New York Kouros
said to be from Attica
Marble, Height 6 feet
c. 600 BCE
(Metropolitan Museum of Art, New York)

The kouros in the Metropolitan Museum in New York, made around 600 BCE, shows the Greek appreciation of the natural symmetry of the human body with its pairs of eyes, ears, arms, and legs. The sculptor has stressed this symmetry by keeping the figure upright, facing straight forward, and standing with its weight equally distributed on its two legs; avoids any twisting, turning, or bending. Besides symmetry about the vertical axis, there is also an attempt to maintain a symmetry about a horizontal axis. Two horizontal axes imagined - one through navel, and the other across upper chest - with symmetrical designs produced on either side. The repetition of shapes produces a decorative pattern, which is continued in details, such as in the curves of the eyebrow and eyelid, the shapes at the knee caps, and at the elbows. The natural divisions of the body clearly marked

The body is abnormally proportioned - maintaining the four-square character of the original block. The anatomy is summary - muscles and bones being indicated or implied by lines (grooves) on the surface. The head is cubic with a long jawline and unrealistic eyes and ears. The eyes are large and flat without tear-ducts, while the mouth is represented as a straight line. The hair rendered in a series of connected globules, secured by a band knotted at the rear and descending in a symmetrical fan over the back.

Except for a neckband, the figure is naked. Male nudity need not cause surprise, since in life men appeared naked in the gymnasia. But there is probably more to it than that. Although it is often stated that no other nation with which the Greeks came into contact allowed male nudity, the following Egyptian statues indicate that this was not entirely true.

Snefru-nefer Standing
Late 5th Dynasty (2465-2323 BCE). Painted limestone. Hight 78 cm (c. 11 inches)
(Kunsthistorisches Museum Ägyptisch-Orientalische Sammlung, Vienna)

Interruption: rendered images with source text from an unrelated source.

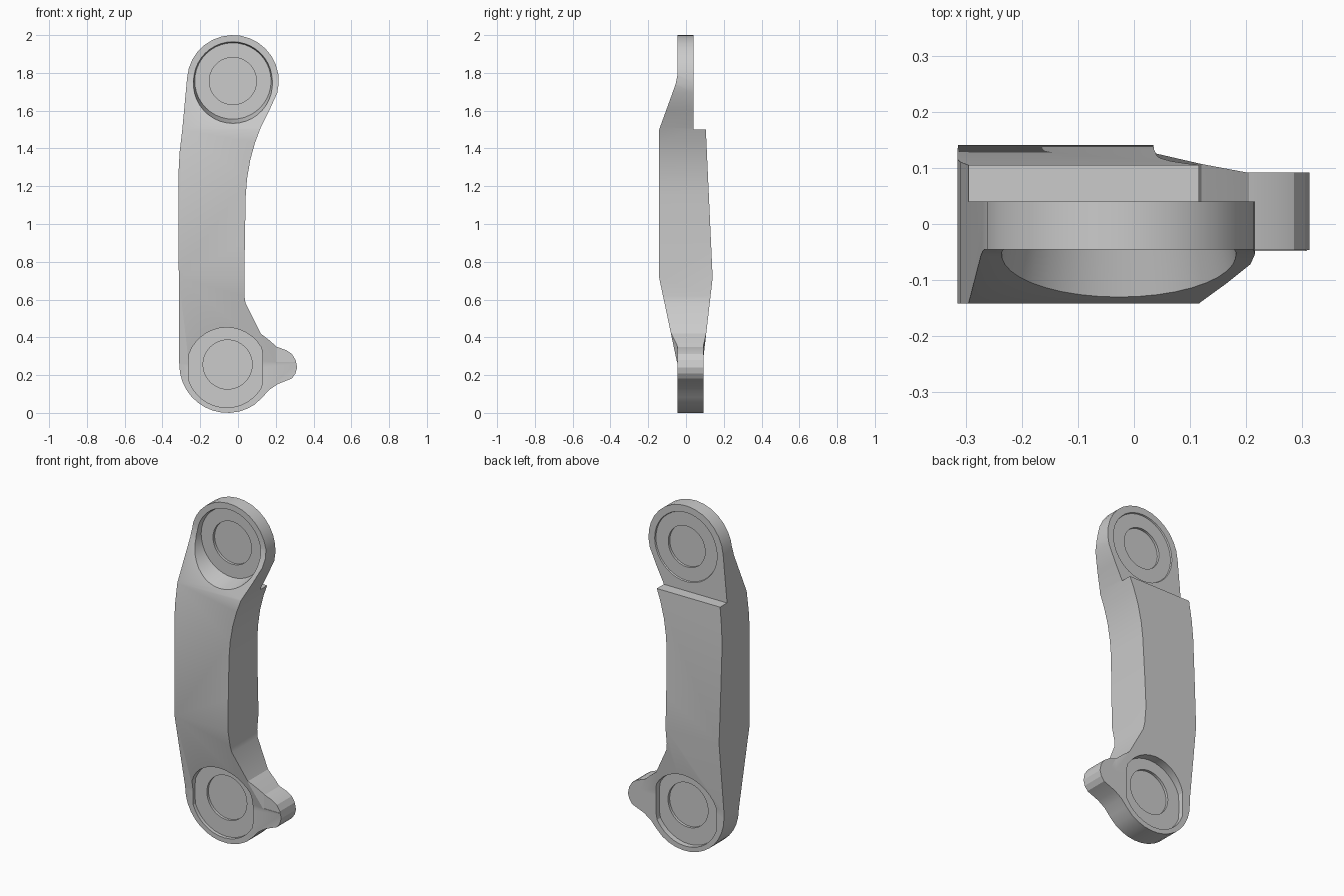
import bpy, bmesh
from math import cos, sin, radians

if "Cube" in bpy.data.objects:
    bpy.data.objects.remove(bpy.data.objects["Cube"])


def loft(name, a_pts, b_pts):
    # closed solid between two matching outlines
    bm = bmesh.new()
    a = [bm.verts.new(p) for p in a_pts]
    b = [bm.verts.new(p) for p in b_pts]
    n = len(a)
    bm.faces.new(a)
    bm.faces.new(b[::-1])
    for i in range(n):
        j = (i + 1) % n
        bm.faces.new((a[i], b[i], b[j], a[j]))
    bmesh.ops.recalc_face_normals(bm, faces=bm.faces)
    me = bpy.data.meshes.new(name)
    bm.to_mesh(me)
    bm.free()
    ob = bpy.data.objects.new(name, me)
    bpy.context.collection.objects.link(ob)
    return ob


def arc(cx, cz, r, a0, a1, n):
    return [(cx + r * cos(radians(a0 + (a1 - a0) * i / n)),
             cz + r * sin(radians(a0 + (a1 - a0) * i / n))) for i in range(n + 1)]


def prism_y(name, pts, y0, y1):
    return loft(name, [(x, y0, z) for x, z in pts], [(x, y1, z) for x, z in pts])


def disc_y(name, c, r0, r1, y0, y1, n=40):
    p, q = arc(*c, r0, 0, 360, n)[:-1], arc(*c, r1, 0, 360, n)[:-1]
    return loft(name, [(x, y0, z) for x, z in p], [(x, y1, z) for x, z in q])


def apply_bool(ob, cutter, op='DIFFERENCE'):
    m = ob.modifiers.new(cutter.name, 'BOOLEAN')
    m.operation, m.solver, m.object = op, 'EXACT', cutter
    bpy.context.view_layer.objects.active = ob
    bpy.ops.object.modifier_apply(modifier=m.name)
    bpy.data.objects.remove(cutter)


TOP, LOW = (-0.027, 1.757), (-0.055, 0.256)

# Link arm: front outline with rounded ends and side tab
outline = arc(*TOP, 0.243, -15, 176, 16)
outline += [(-0.295, 1.5), (-0.309, 1.38), (-0.315, 1.27), (-0.315, 1.0)]
outline += arc(*LOW, 0.256, 180, 304, 12)
outline += [(0.13, 0.083), (0.165, 0.122), (0.21, 0.152), (0.285, 0.182),
            (0.304, 0.208), (0.313, 0.24), (0.305, 0.28), (0.285, 0.312),
            (0.255, 0.332), (0.205, 0.35), (0.165, 0.385), (0.12, 0.42),
            (0.04, 0.58), (0.034, 0.62), (0.036, 0.9), (0.041, 1.15),
            (0.048, 1.24), (0.065, 1.34), (0.09, 1.43), (0.12, 1.51), (0.165, 1.6)]
arm = prism_y("link_arm", outline, -0.3, 0.3)

# Side profile gives the varying thickness
side = [(-0.045, 2.1), (-0.045, 1.79), (-0.055, 1.74), (-0.142, 1.5), (-0.142, 0.715),
        (-0.046, 0.26), (-0.046, -0.1), (0.092, -0.1), (0.092, 0.29), (0.141, 0.715),
        (0.105, 1.5), (0.04, 1.5), (0.04, 2.1)]
apply_bool(arm, loft("side_profile", [(-0.6, y, z) for y, z in side],
                     [(0.6, y, z) for y, z in side]), 'INTERSECT')

# Flatten the tab on both faces
for ya, yb, yc in ((-0.078, -0.046, -0.25), (0.107, 0.092, 0.25)):
    wedge = [(0.12, ya), (0.2, yb), (0.5, yb), (0.5, yc), (0.12, yc)]
    apply_bool(arm, loft("tab_cut", [(x, y, 0.27) for x, y in wedge],
                         [(x, y, 0.45) for x, y in wedge]))

# Upper end: tapered front seat, shallow back seat, bearing recesses
apply_bool(arm, disc_y("upper_seat", TOP, 0.232, 0.202, -0.17, -0.015))
apply_bool(arm, disc_y("upper_bore", TOP, 0.125, 0.125, -0.1, 0.0))
apply_bool(arm, disc_y("upper_back_seat", TOP, 0.2, 0.21, 0.032, 0.06))
apply_bool(arm, disc_y("upper_back_bore", TOP, 0.12, 0.12, 0.018, 0.1))

# Lower end: seats with flattened sides and bearing recesses
seat = [(max(-0.261, min(0.13, x)), z)
        for x, z in arc(-0.06, 0.24, 0.212, 0, 360, 36)[:-1]]
apply_bool(arm, prism_y("lower_seat", seat, -0.2, -0.025))
apply_bool(arm, prism_y("lower_back_seat", seat, 0.06, 0.2))
apply_bool(arm, disc_y("lower_bore", LOW, 0.13, 0.13, -0.1, -0.01))
apply_bool(arm, disc_y("lower_back_bore", LOW, 0.13, 0.13, 0.045, 0.2))

arm.select_set(True)
bpy.context.view_layer.objects.active = arm
bpy.ops.object.shade_smooth_by_angle(angle=radians(20))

6th Dynasty (2323-2150 BCE). Painted cedar wood. Hight 65.5 cm (c. 26 inches)
(Ny Carlsberg Glyptotek, Copenhagen)

© Christopher L. C. E. Witcombe